Former England midfielder Paul Gascoigne is being held under the Mental Health Act, a police source said on Thursday.
The former Tottenham Hotspur and Newcastle United player, widely known as Gazza, was arrested at the Hilton Hotel in Gateshead, on Wednesday evening.
Nobody was injured and there was no violence and no damage to the hotel.
"A 40-year-old man has been detained," a spokesman for Northumbria Police said.
"We had received a report of concern for a 40-year-old man staying at the hotel. The man was detained under the Mental Health Act."
Gascoigne's last direct involvement in football was as manager of minor League club Kettering Town, a job he left in 2005.
He was capped 57 times by England between 1988 and 1998 scoring 10 goals, and made international headlines during the 1990 World Cup finals in Italy.

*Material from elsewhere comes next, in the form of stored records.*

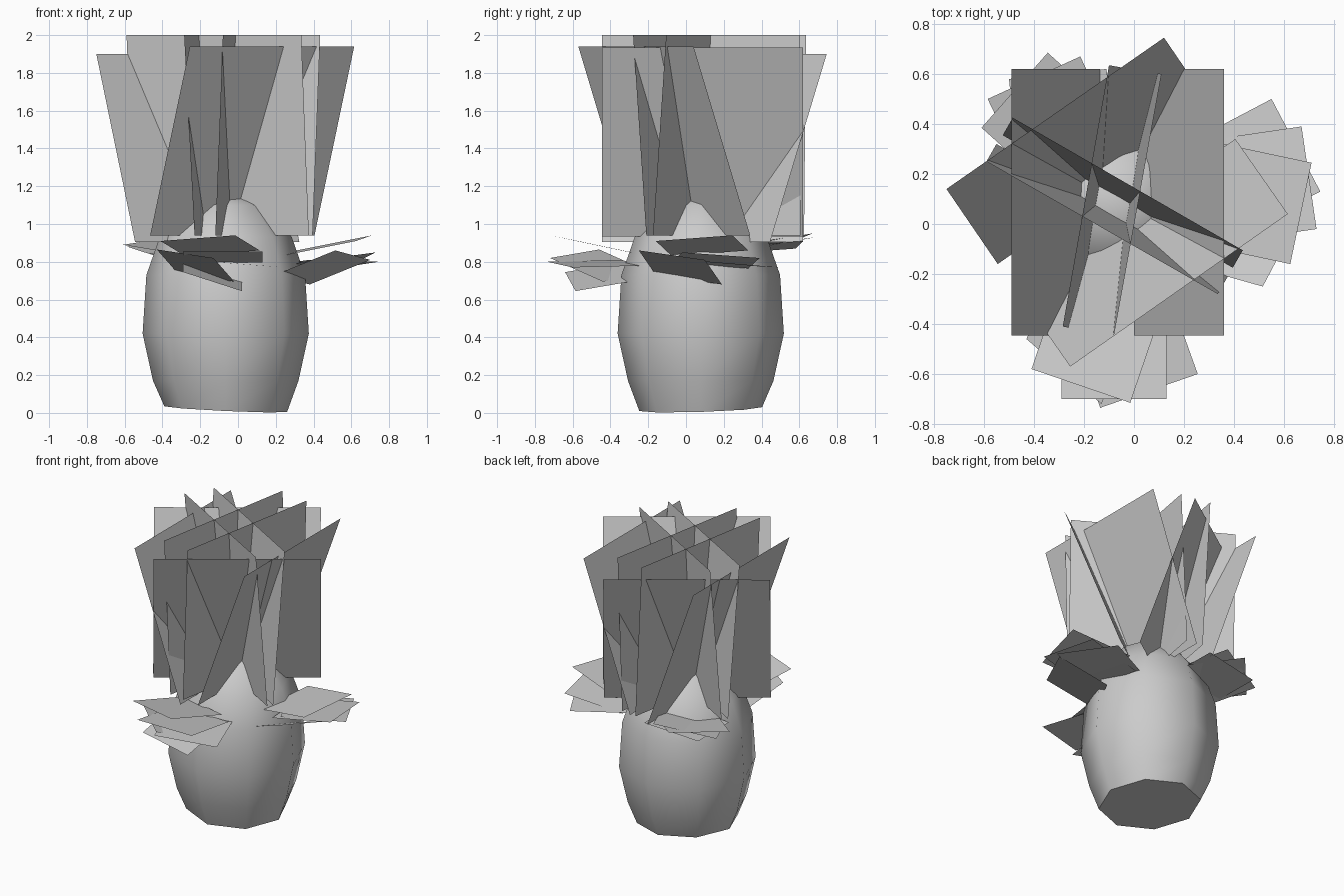
import bpy, bmesh, math
from mathutils import Vector

def make_object(name, bm):
    mesh = bpy.data.meshes.new(name)
    bm.to_mesh(mesh)
    bm.free()
    obj = bpy.data.objects.new(name, mesh)
    bpy.context.collection.objects.link(obj)
    return obj

def leaf_cards(name, cards):
    """Each card is one edge (two points) swept along a shift vector."""
    for i, (a, b, shift) in enumerate(cards):
        a, b, s = Vector(a), Vector(b), Vector(shift)
        bm = bmesh.new()
        bm.faces.new([bm.verts.new(p) for p in (a, b, b + s, a + s)])
        make_object(f"{name}_{i + 1}", bm)

# Egg-shaped root body, eight sides
SIDES, CX, CY = 8, -0.065, 0.078
profile = [(0.325, 0.02), (0.385, 0.17), (0.44, 0.42), (0.42, 0.73),
           (0.35, 0.93), (0.21, 1.1)]
bm = bmesh.new()
rings = []
for level, (r, z) in enumerate(profile):
    ring = []
    for k in range(SIDES):
        t = 2 * math.pi * k / SIDES
        dz = -0.018 * math.cos(t + 0.6) if level == 0 else 0
        ring.append(bm.verts.new((CX + r * math.cos(t), CY + r * math.sin(t), z + dz)))
    rings.append(ring)
for lo, hi in zip(rings, rings[1:]):
    for k in range(SIDES):
        n = (k + 1) % SIDES
        bm.faces.new((lo[k], lo[n], hi[n], hi[k]))
tip = bm.verts.new((CX, CY, 1.19))
for k in range(SIDES):
    bm.faces.new((rings[-1][k], rings[-1][(k + 1) % SIDES], tip))
bm.faces.new(rings[0][::-1])
body = make_object("root_body", bm)
bpy.context.view_layer.objects.active = body
body.select_set(True)
bpy.ops.object.shade_smooth_by_angle(angle=math.radians(50))
body.select_set(False)

# Tall upright leaves: top edge, then sweep down and inward
leaf_cards("tall_leaf", [
    ((-0.75, 0.14, 1.90), (0.12, 0.745, 1.90), (0.205, -0.30, -0.995)),
    ((-0.255, -0.57, 1.94), (0.615, 0.04, 1.94), (-0.21, 0.30, -1.0)),
    ((-0.49, -0.445, 1.905), (-0.49, 0.62, 1.905), (0.355, 0, -1.0)),
    ((0.36, -0.445, 1.935), (0.36, 0.62, 1.935), (-0.36, 0, -1.0)),
    ((-0.485, 0.425, 2.0), (0.435, -0.105, 2.0), (-0.04, -0.07, -1.06)),
    ((-0.59, 0.25, 2.0), (0.335, -0.28, 2.0), (0.04, 0.07, -1.06)),
    ((0.11, 0.60, 2.0), (-0.08, -0.445, 2.0), (-0.04, 0.007, -1.06)),
    ((-0.10, 0.635, 2.0), (-0.285, -0.41, 2.0), (0.055, -0.01, -1.06)),
])

# Low spreading leaves: outer edge, then sweep in towards the body
leaf_cards("right_low_leaf", [
    ((0.71, 0.245, 0.94), (0.625, -0.16, 0.91), (-0.40, 0.085, -0.08)),
    ((0.67, 0.39, 0.82), (0.73, -0.02, 0.85), (-0.41, -0.06, -0.055)),
    ((0.55, 0.50, 0.77), (0.745, 0.13, 0.80), (-0.37, -0.195, 0.01)),
    ((0.515, -0.25, 0.86), (0.70, 0.10, 0.81), (-0.32, 0.09, -0.13)),
])
leaf_cards("front_low_leaf", [
    ((-0.41, -0.58, 0.91), (-0.015, -0.715, 0.94), (0.13, 0.38, -0.08)),
    ((-0.29, -0.70, 0.855), (0.13, -0.70, 0.855), (0, 0.415, -0.06)),
    ((-0.135, -0.735, 0.80), (0.255, -0.60, 0.77), (-0.14, 0.39, 0.01)),
    ((-0.43, -0.46, 0.865), (-0.13, -0.72, 0.82), (0.11, 0.28, -0.125)),
    ((-0.29, -0.64, 0.745), (0.02, -0.585, 0.645), (0.0, 0.35, 0.06)),
])
leaf_cards("back_low_leaf", [
    ((-0.61, 0.385, 0.89), (-0.345, 0.685, 0.93), (0.30, -0.27, -0.05)),
    ((-0.585, 0.50, 0.88), (-0.215, 0.67, 0.95), (0.18, -0.38, -0.06)),
    ((-0.50, 0.58, 0.87), (-0.11, 0.62, 0.91), (0.04, -0.40, -0.03)),
])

Famously bursting into tears after receiving a yellow card in England's semi-final against West Germany, which would have seen him suspended for the final if England had qualified, he became a household name and "Gazzamania" was born.
He had already been identified as the most naturally gifted player of his generation, but hopes that his early promise would be fulfilled were seriously compromised playing for Spurs in the 1991 FA Cup final against Nottingham Forest.
Early in the match at Wembley Gascoigne made a reckless challenge on Gary Charles and seriously damaged his knee, delaying a move to Lazio in Italy for more than a year.
His Lazio career was also marred by injuries and inconsistent form and although he continued playing for England until 1998 and at the top level with Rangers, Everton and Middlesbrough, he never quite reached the heights he displayed as a youngster with Newcastle and Spurs.
His final ports of call as a player were with Chinese second division side Gansu Tianma before a brief reprise back in England with lowly Boston United.
Another short spell as manager of Kettering ended amid allegations that he had been drinking while at work.
Gascoigne has made tabloid headlines throughout the years for trouble off the field which he detailed in his 2004 biography "Gazza: My Story" including admissions of beating his wife Sheryl and other personal problems.
Ex-England manager Bobby Robson once endearingly referred to Gascoigne "being as daft as a brush" and while some of his antics were light-hearted pranks, a more troubled side to his character has always lurked in the background.